*** Opening of Available data ***

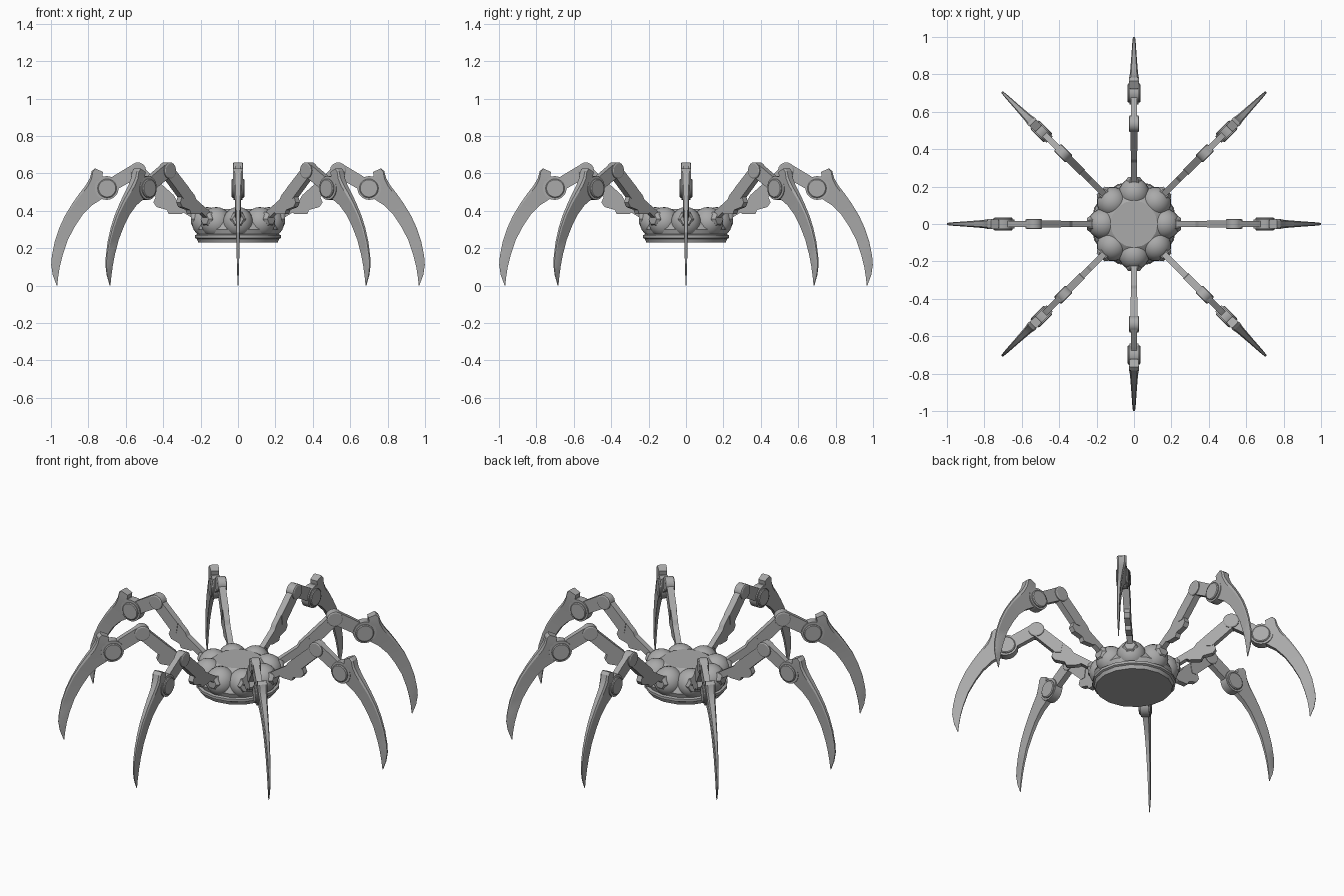
import bpy, bmesh, math
from mathutils import Matrix

if "Cube" in bpy.data.objects:
    bpy.data.objects.remove(bpy.data.objects["Cube"])

metal = bpy.data.materials.new("dark_metal")
metal.diffuse_color = (0.4, 0.4, 0.4, 1)
metal.use_nodes = True
metal.node_tree.nodes["Principled BSDF"].inputs["Base Color"].default_value = metal.diffuse_color


def finish(name, bm, smooth=True, angle=35):
    bmesh.ops.recalc_face_normals(bm, faces=bm.faces)
    me = bpy.data.meshes.new(name)
    bm.to_mesh(me)
    bm.free()
    me.materials.append(metal)
    ob = bpy.data.objects.new(name, me)
    bpy.context.collection.objects.link(ob)
    if smooth:
        bpy.ops.object.select_all(action='DESELECT')
        ob.select_set(True)
        bpy.context.view_layer.objects.active = ob
        bpy.ops.object.shade_smooth_by_angle(angle=math.radians(angle))
    return ob


def loft(bm, rings):
    """Skin a list of equal-length point loops and cap both ends."""
    loops = [[bm.verts.new(p) for p in r] for r in rings]
    n = len(loops[0])
    for a, b in zip(loops, loops[1:]):
        for i in range(n):
            j = (i + 1) % n
            bm.faces.new((a[i], a[j], b[j], b[i]))
    bm.faces.new(loops[0])
    bm.faces.new(loops[-1])


def lathe(name, profile, n):
    bm = bmesh.new()
    loft(bm, [[(r * math.cos(2 * math.pi * k / n), r * math.sin(2 * math.pi * k / n), z)
               for k in range(n)] for r, z in profile])
    return finish(name, bm, angle=24)


def plate(bm, profile, w):
    """Extrude an x-z outline to half width w, along y."""
    loft(bm, [[(x, y, z) for x, z in profile] for y in (-w, w)])


def hub(bm, x, z, steps, n=20):
    """Pivot lying along y; steps are (y, radius)."""
    loft(bm, [[(x + r * math.cos(2 * math.pi * k / n), y, z + r * math.sin(2 * math.pi * k / n))
               for k in range(n)] for y, r in steps])


def around(ob):
    """Repeat a part eight times about z."""
    base = ob.name
    for k in range(1, 8):
        c = ob.copy()
        c.name = f"{base}_{k + 1}"
        c.matrix_world = Matrix.Rotation(k * math.pi / 4, 4, 'Z')
        bpy.context.collection.objects.link(c)


# body: base rim and core with flat top
lathe("base_rim", [(0.212, 0.23), (0.22, 0.25), (0.23, 0.255), (0.23, 0.27), (0.215, 0.276)], 16)
lathe("body_core", [(0.215, 0.27), (0.225, 0.30), (0.205, 0.34), (0.165, 0.385), (0.125, 0.41)], 16)

# ball sockets
bm = bmesh.new()
bmesh.ops.create_uvsphere(bm, u_segments=20, v_segments=12, radius=0.082,
                          matrix=Matrix.Translation((0.165, 0, 0.338)))
around(finish("ball_socket", bm))

# hip collars
bm = bmesh.new()
loft(bm, [[(x, r * math.cos(k * math.pi / 3), 0.355 + r * math.sin(k * math.pi / 3))
           for k in range(6)] for x, r in ((0.19, 0.05), (0.238, 0.042), (0.252, 0.03))])
around(finish("hip_collar", bm, False))

# upper leg: thick hip block, then slim arm to the knee
bm = bmesh.new()
plate(bm, [(0.22, 0.345), (0.29, 0.39), (0.305, 0.382), (0.37, 0.382), (0.38, 0.405), (0.435, 0.42),
           (0.452, 0.445), (0.425, 0.515), (0.395, 0.53), (0.345, 0.485), (0.33, 0.46), (0.22, 0.39)], 0.016)
plate(bm, [(0.40, 0.465), (0.43, 0.465), (0.56, 0.59), (0.52, 0.645), (0.39, 0.525)], 0.019)
around(finish("upper_leg", bm, False))

# knee and the link to the claw
bm = bmesh.new()
hub(bm, 0.535, 0.615, [(-0.027, 0.038), (-0.023, 0.044), (0.023, 0.044), (0.027, 0.038)], 14)
around(finish("knee", bm, angle=30))
bm = bmesh.new()
plate(bm, [(0.54, 0.575), (0.68, 0.495), (0.72, 0.55), (0.66, 0.59), (0.56, 0.65)], 0.017)
around(finish("knee_link", bm, False))

# claw pivot: round cap on a wider thin ring
bm = bmesh.new()
hub(bm, 0.70, 0.52, [(-0.034, 0.046), (-0.03, 0.051), (0.03, 0.051), (0.034, 0.046)])
hub(bm, 0.702, 0.522, [(-0.024, 0.064), (0.024, 0.064)])
around(finish("claw_pivot", bm))

# claw: flat-sided blade, sections given as outer x, z, inner x, z, half width
sections = [(0.765, 0.627, 0.722, 0.608, 0.026), (0.782, 0.612, 0.725, 0.585, 0.027),
            (0.792, 0.575, 0.70, 0.55, 0.026), (0.815, 0.535, 0.685, 0.505, 0.022),
            (0.85, 0.49, 0.725, 0.465, 0.019), (0.885, 0.44, 0.78, 0.43, 0.016),
            (0.925, 0.375, 0.83, 0.38, 0.013), (0.955, 0.31, 0.87, 0.32, 0.011),
            (0.98, 0.235, 0.91, 0.245, 0.009), (0.995, 0.16, 0.937, 0.165, 0.007),
            (0.999, 0.11, 0.952, 0.105, 0.006), (0.99, 0.055, 0.961, 0.05, 0.004),
            (0.969, 0.0, 0.966, 0.002, 0.002)]
bm = bmesh.new()
rings = []
for ox, oz, ix, iz, w in sections:
    at = lambda t, y: (ox + (ix - ox) * t, y, oz + (iz - oz) * t)
    rings.append([at(0, -w * .65), at(.1, -w), at(1, -w * .85),
                  at(1, w * .85), at(.1, w), at(0, w * .65)])
loft(bm, rings)
around(finish("claw", bm, angle=25))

*** Close of Available data ***

> Work to be completed
Reproduce the data exactly as it appears above. Pictures are to be left out.

> Solved problem
import bpy, bmesh, math
from mathutils import Matrix

if "Cube" in bpy.data.objects:
    bpy.data.objects.remove(bpy.data.objects["Cube"])

metal = bpy.data.materials.new("dark_metal")
metal.diffuse_color = (0.4, 0.4, 0.4, 1)
metal.use_nodes = True
metal.node_tree.nodes["Principled BSDF"].inputs["Base Color"].default_value = metal.diffuse_color


def finish(name, bm, smooth=True, angle=35):
    bmesh.ops.recalc_face_normals(bm, faces=bm.faces)
    me = bpy.data.meshes.new(name)
    bm.to_mesh(me)
    bm.free()
    me.materials.append(metal)
    ob = bpy.data.objects.new(name, me)
    bpy.context.collection.objects.link(ob)
    if smooth:
        bpy.ops.object.select_all(action='DESELECT')
        ob.select_set(True)
        bpy.context.view_layer.objects.active = ob
        bpy.ops.object.shade_smooth_by_angle(angle=math.radians(angle))
    return ob


def loft(bm, rings):
    """Skin a list of equal-length point loops and cap both ends."""
    loops = [[bm.verts.new(p) for p in r] for r in rings]
    n = len(loops[0])
    for a, b in zip(loops, loops[1:]):
        for i in range(n):
            j = (i + 1) % n
            bm.faces.new((a[i], a[j], b[j], b[i]))
    bm.faces.new(loops[0])
    bm.faces.new(loops[-1])


def lathe(name, profile, n):
    bm = bmesh.new()
    loft(bm, [[(r * math.cos(2 * math.pi * k / n), r * math.sin(2 * math.pi * k / n), z)
               for k in range(n)] for r, z in profile])
    return finish(name, bm, angle=24)


def plate(bm, profile, w):
    """Extrude an x-z outline to half width w, along y."""
    loft(bm, [[(x, y, z) for x, z in profile] for y in (-w, w)])


def hub(bm, x, z, steps, n=20):
    """Pivot lying along y; steps are (y, radius)."""
    loft(bm, [[(x + r * math.cos(2 * math.pi * k / n), y, z + r * math.sin(2 * math.pi * k / n))
               for k in range(n)] for y, r in steps])


def around(ob):
    """Repeat a part eight times about z."""
    base = ob.name
    for k in range(1, 8):
        c = ob.copy()
        c.name = f"{base}_{k + 1}"
        c.matrix_world = Matrix.Rotation(k * math.pi / 4, 4, 'Z')
        bpy.context.collection.objects.link(c)


# body: base rim and core with flat top
lathe("base_rim", [(0.212, 0.23), (0.22, 0.25), (0.23, 0.255), (0.23, 0.27), (0.215, 0.276)], 16)
lathe("body_core", [(0.215, 0.27), (0.225, 0.30), (0.205, 0.34), (0.165, 0.385), (0.125, 0.41)], 16)

# ball sockets
bm = bmesh.new()
bmesh.ops.create_uvsphere(bm, u_segments=20, v_segments=12, radius=0.082,
                          matrix=Matrix.Translation((0.165, 0, 0.338)))
around(finish("ball_socket", bm))

# hip collars
bm = bmesh.new()
loft(bm, [[(x, r * math.cos(k * math.pi / 3), 0.355 + r * math.sin(k * math.pi / 3))
           for k in range(6)] for x, r in ((0.19, 0.05), (0.238, 0.042), (0.252, 0.03))])
around(finish("hip_collar", bm, False))

# upper leg: thick hip block, then slim arm to the knee
bm = bmesh.new()
plate(bm, [(0.22, 0.345), (0.29, 0.39), (0.305, 0.382), (0.37, 0.382), (0.38, 0.405), (0.435, 0.42),
           (0.452, 0.445), (0.425, 0.515), (0.395, 0.53), (0.345, 0.485), (0.33, 0.46), (0.22, 0.39)], 0.016)
plate(bm, [(0.40, 0.465), (0.43, 0.465), (0.56, 0.59), (0.52, 0.645), (0.39, 0.525)], 0.019)
around(finish("upper_leg", bm, False))

# knee and the link to the claw
bm = bmesh.new()
hub(bm, 0.535, 0.615, [(-0.027, 0.038), (-0.023, 0.044), (0.023, 0.044), (0.027, 0.038)], 14)
around(finish("knee", bm, angle=30))
bm = bmesh.new()
plate(bm, [(0.54, 0.575), (0.68, 0.495), (0.72, 0.55), (0.66, 0.59), (0.56, 0.65)], 0.017)
around(finish("knee_link", bm, False))

# claw pivot: round cap on a wider thin ring
bm = bmesh.new()
hub(bm, 0.70, 0.52, [(-0.034, 0.046), (-0.03, 0.051), (0.03, 0.051), (0.034, 0.046)])
hub(bm, 0.702, 0.522, [(-0.024, 0.064), (0.024, 0.064)])
around(finish("claw_pivot", bm))

# claw: flat-sided blade, sections given as outer x, z, inner x, z, half width
sections = [(0.765, 0.627, 0.722, 0.608, 0.026), (0.782, 0.612, 0.725, 0.585, 0.027),
            (0.792, 0.575, 0.70, 0.55, 0.026), (0.815, 0.535, 0.685, 0.505, 0.022),
            (0.85, 0.49, 0.725, 0.465, 0.019), (0.885, 0.44, 0.78, 0.43, 0.016),
            (0.925, 0.375, 0.83, 0.38, 0.013), (0.955, 0.31, 0.87, 0.32, 0.011),
            (0.98, 0.235, 0.91, 0.245, 0.009), (0.995, 0.16, 0.937, 0.165, 0.007),
            (0.999, 0.11, 0.952, 0.105, 0.006), (0.99, 0.055, 0.961, 0.05, 0.004),
            (0.969, 0.0, 0.966, 0.002, 0.002)]
bm = bmesh.new()
rings = []
for ox, oz, ix, iz, w in sections:
    at = lambda t, y: (ox + (ix - ox) * t, y, oz + (iz - oz) * t)
    rings.append([at(0, -w * .65), at(.1, -w), at(1, -w * .85),
                  at(1, w * .85), at(.1, w), at(0, w * .65)])
loft(bm, rings)
around(finish("claw", bm, angle=25))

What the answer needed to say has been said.